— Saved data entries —
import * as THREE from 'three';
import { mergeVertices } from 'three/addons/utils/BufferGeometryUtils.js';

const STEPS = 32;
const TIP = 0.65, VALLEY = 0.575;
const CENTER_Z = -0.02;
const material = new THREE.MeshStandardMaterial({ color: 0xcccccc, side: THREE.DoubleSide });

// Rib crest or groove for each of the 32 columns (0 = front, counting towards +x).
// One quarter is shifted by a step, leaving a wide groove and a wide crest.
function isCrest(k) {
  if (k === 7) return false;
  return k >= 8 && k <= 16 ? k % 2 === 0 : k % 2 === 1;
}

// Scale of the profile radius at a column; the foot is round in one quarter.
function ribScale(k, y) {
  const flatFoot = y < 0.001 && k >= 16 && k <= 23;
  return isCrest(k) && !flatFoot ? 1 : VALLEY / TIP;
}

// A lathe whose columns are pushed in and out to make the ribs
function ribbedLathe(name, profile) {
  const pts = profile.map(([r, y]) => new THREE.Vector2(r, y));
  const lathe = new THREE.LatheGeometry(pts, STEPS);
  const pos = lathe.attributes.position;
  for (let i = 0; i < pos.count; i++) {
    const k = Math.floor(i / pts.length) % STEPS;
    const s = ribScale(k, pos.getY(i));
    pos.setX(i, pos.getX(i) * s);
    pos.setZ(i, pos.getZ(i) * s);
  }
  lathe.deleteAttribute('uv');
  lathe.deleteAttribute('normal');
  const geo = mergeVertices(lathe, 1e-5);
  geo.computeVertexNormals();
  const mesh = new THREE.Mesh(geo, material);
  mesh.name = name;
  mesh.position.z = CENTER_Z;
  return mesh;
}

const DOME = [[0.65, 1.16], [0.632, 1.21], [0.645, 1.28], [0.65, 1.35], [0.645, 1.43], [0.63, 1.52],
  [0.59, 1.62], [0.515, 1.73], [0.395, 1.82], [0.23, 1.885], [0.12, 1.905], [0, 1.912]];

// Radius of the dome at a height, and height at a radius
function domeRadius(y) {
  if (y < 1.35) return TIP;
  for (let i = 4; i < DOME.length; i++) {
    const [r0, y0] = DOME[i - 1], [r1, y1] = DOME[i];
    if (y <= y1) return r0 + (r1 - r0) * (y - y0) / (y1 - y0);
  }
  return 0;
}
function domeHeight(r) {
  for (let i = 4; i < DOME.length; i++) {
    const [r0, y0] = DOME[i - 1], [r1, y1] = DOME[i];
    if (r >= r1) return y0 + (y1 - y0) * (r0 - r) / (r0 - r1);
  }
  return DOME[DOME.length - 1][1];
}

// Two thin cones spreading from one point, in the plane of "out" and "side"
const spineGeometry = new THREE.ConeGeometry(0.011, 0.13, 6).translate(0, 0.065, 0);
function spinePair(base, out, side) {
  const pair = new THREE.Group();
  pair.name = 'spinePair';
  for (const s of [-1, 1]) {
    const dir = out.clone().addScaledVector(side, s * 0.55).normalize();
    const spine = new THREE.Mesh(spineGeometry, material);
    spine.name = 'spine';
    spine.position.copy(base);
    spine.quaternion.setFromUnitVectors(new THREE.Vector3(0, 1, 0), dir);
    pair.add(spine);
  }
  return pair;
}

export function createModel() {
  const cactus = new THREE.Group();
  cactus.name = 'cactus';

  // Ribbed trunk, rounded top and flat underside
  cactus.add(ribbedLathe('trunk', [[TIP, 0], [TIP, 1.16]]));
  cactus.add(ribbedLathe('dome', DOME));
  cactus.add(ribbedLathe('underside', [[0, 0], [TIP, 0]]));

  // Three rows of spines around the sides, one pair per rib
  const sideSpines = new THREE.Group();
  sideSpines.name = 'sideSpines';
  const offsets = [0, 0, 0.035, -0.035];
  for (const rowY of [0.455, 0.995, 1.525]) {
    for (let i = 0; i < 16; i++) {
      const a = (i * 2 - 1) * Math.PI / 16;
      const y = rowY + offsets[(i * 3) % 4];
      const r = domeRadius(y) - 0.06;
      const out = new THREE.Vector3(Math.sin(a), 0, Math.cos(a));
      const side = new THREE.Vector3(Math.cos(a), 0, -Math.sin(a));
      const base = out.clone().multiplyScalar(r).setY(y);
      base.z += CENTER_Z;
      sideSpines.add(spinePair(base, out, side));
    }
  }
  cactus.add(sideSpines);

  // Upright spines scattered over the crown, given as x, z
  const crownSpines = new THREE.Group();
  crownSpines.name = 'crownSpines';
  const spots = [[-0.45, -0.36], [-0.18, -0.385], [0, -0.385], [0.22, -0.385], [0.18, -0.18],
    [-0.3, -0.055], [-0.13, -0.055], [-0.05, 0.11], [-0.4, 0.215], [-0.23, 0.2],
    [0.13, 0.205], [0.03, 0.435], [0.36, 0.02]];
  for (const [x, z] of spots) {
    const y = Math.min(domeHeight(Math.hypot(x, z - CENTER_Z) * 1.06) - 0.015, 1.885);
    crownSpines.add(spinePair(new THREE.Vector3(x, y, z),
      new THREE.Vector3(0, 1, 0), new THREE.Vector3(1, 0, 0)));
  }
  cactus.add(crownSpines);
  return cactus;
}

— What is needed —
Repeat the entries. Keep each one exactly as written.

— Response for this exercise —
import * as THREE from 'three';
import { mergeVertices } from 'three/addons/utils/BufferGeometryUtils.js';

const STEPS = 32;
const TIP = 0.65, VALLEY = 0.575;
const CENTER_Z = -0.02;
const material = new THREE.MeshStandardMaterial({ color: 0xcccccc, side: THREE.DoubleSide });

// Rib crest or groove for each of the 32 columns (0 = front, counting towards +x).
// One quarter is shifted by a step, leaving a wide groove and a wide crest.
function isCrest(k) {
  if (k === 7) return false;
  return k >= 8 && k <= 16 ? k % 2 === 0 : k % 2 === 1;
}

// Scale of the profile radius at a column; the foot is round in one quarter.
function ribScale(k, y) {
  const flatFoot = y < 0.001 && k >= 16 && k <= 23;
  return isCrest(k) && !flatFoot ? 1 : VALLEY / TIP;
}

// A lathe whose columns are pushed in and out to make the ribs
function ribbedLathe(name, profile) {
  const pts = profile.map(([r, y]) => new THREE.Vector2(r, y));
  const lathe = new THREE.LatheGeometry(pts, STEPS);
  const pos = lathe.attributes.position;
  for (let i = 0; i < pos.count; i++) {
    const k = Math.floor(i / pts.length) % STEPS;
    const s = ribScale(k, pos.getY(i));
    pos.setX(i, pos.getX(i) * s);
    pos.setZ(i, pos.getZ(i) * s);
  }
  lathe.deleteAttribute('uv');
  lathe.deleteAttribute('normal');
  const geo = mergeVertices(lathe, 1e-5);
  geo.computeVertexNormals();
  const mesh = new THREE.Mesh(geo, material);
  mesh.name = name;
  mesh.position.z = CENTER_Z;
  return mesh;
}

const DOME = [[0.65, 1.16], [0.632, 1.21], [0.645, 1.28], [0.65, 1.35], [0.645, 1.43], [0.63, 1.52],
  [0.59, 1.62], [0.515, 1.73], [0.395, 1.82], [0.23, 1.885], [0.12, 1.905], [0, 1.912]];

// Radius of the dome at a height, and height at a radius
function domeRadius(y) {
  if (y < 1.35) return TIP;
  for (let i = 4; i < DOME.length; i++) {
    const [r0, y0] = DOME[i - 1], [r1, y1] = DOME[i];
    if (y <= y1) return r0 + (r1 - r0) * (y - y0) / (y1 - y0);
  }
  return 0;
}
function domeHeight(r) {
  for (let i = 4; i < DOME.length; i++) {
    const [r0, y0] = DOME[i - 1], [r1, y1] = DOME[i];
    if (r >= r1) return y0 + (y1 - y0) * (r0 - r) / (r0 - r1);
  }
  return DOME[DOME.length - 1][1];
}

// Two thin cones spreading from one point, in the plane of "out" and "side"
const spineGeometry = new THREE.ConeGeometry(0.011, 0.13, 6).translate(0, 0.065, 0);
function spinePair(base, out, side) {
  const pair = new THREE.Group();
  pair.name = 'spinePair';
  for (const s of [-1, 1]) {
    const dir = out.clone().addScaledVector(side, s * 0.55).normalize();
    const spine = new THREE.Mesh(spineGeometry, material);
    spine.name = 'spine';
    spine.position.copy(base);
    spine.quaternion.setFromUnitVectors(new THREE.Vector3(0, 1, 0), dir);
    pair.add(spine);
  }
  return pair;
}

export function createModel() {
  const cactus = new THREE.Group();
  cactus.name = 'cactus';

  // Ribbed trunk, rounded top and flat underside
  cactus.add(ribbedLathe('trunk', [[TIP, 0], [TIP, 1.16]]));
  cactus.add(ribbedLathe('dome', DOME));
  cactus.add(ribbedLathe('underside', [[0, 0], [TIP, 0]]));

  // Three rows of spines around the sides, one pair per rib
  const sideSpines = new THREE.Group();
  sideSpines.name = 'sideSpines';
  const offsets = [0, 0, 0.035, -0.035];
  for (const rowY of [0.455, 0.995, 1.525]) {
    for (let i = 0; i < 16; i++) {
      const a = (i * 2 - 1) * Math.PI / 16;
      const y = rowY + offsets[(i * 3) % 4];
      const r = domeRadius(y) - 0.06;
      const out = new THREE.Vector3(Math.sin(a), 0, Math.cos(a));
      const side = new THREE.Vector3(Math.cos(a), 0, -Math.sin(a));
      const base = out.clone().multiplyScalar(r).setY(y);
      base.z += CENTER_Z;
      sideSpines.add(spinePair(base, out, side));
    }
  }
  cactus.add(sideSpines);

  // Upright spines scattered over the crown, given as x, z
  const crownSpines = new THREE.Group();
  crownSpines.name = 'crownSpines';
  const spots = [[-0.45, -0.36], [-0.18, -0.385], [0, -0.385], [0.22, -0.385], [0.18, -0.18],
    [-0.3, -0.055], [-0.13, -0.055], [-0.05, 0.11], [-0.4, 0.215], [-0.23, 0.2],
    [0.13, 0.205], [0.03, 0.435], [0.36, 0.02]];
  for (const [x, z] of spots) {
    const y = Math.min(domeHeight(Math.hypot(x, z - CENTER_Z) * 1.06) - 0.015, 1.885);
    crownSpines.add(spinePair(new THREE.Vector3(x, y, z),
      new THREE.Vector3(0, 1, 0), new THREE.Vector3(1, 0, 0)));
  }
  cactus.add(crownSpines);
  return cactus;
}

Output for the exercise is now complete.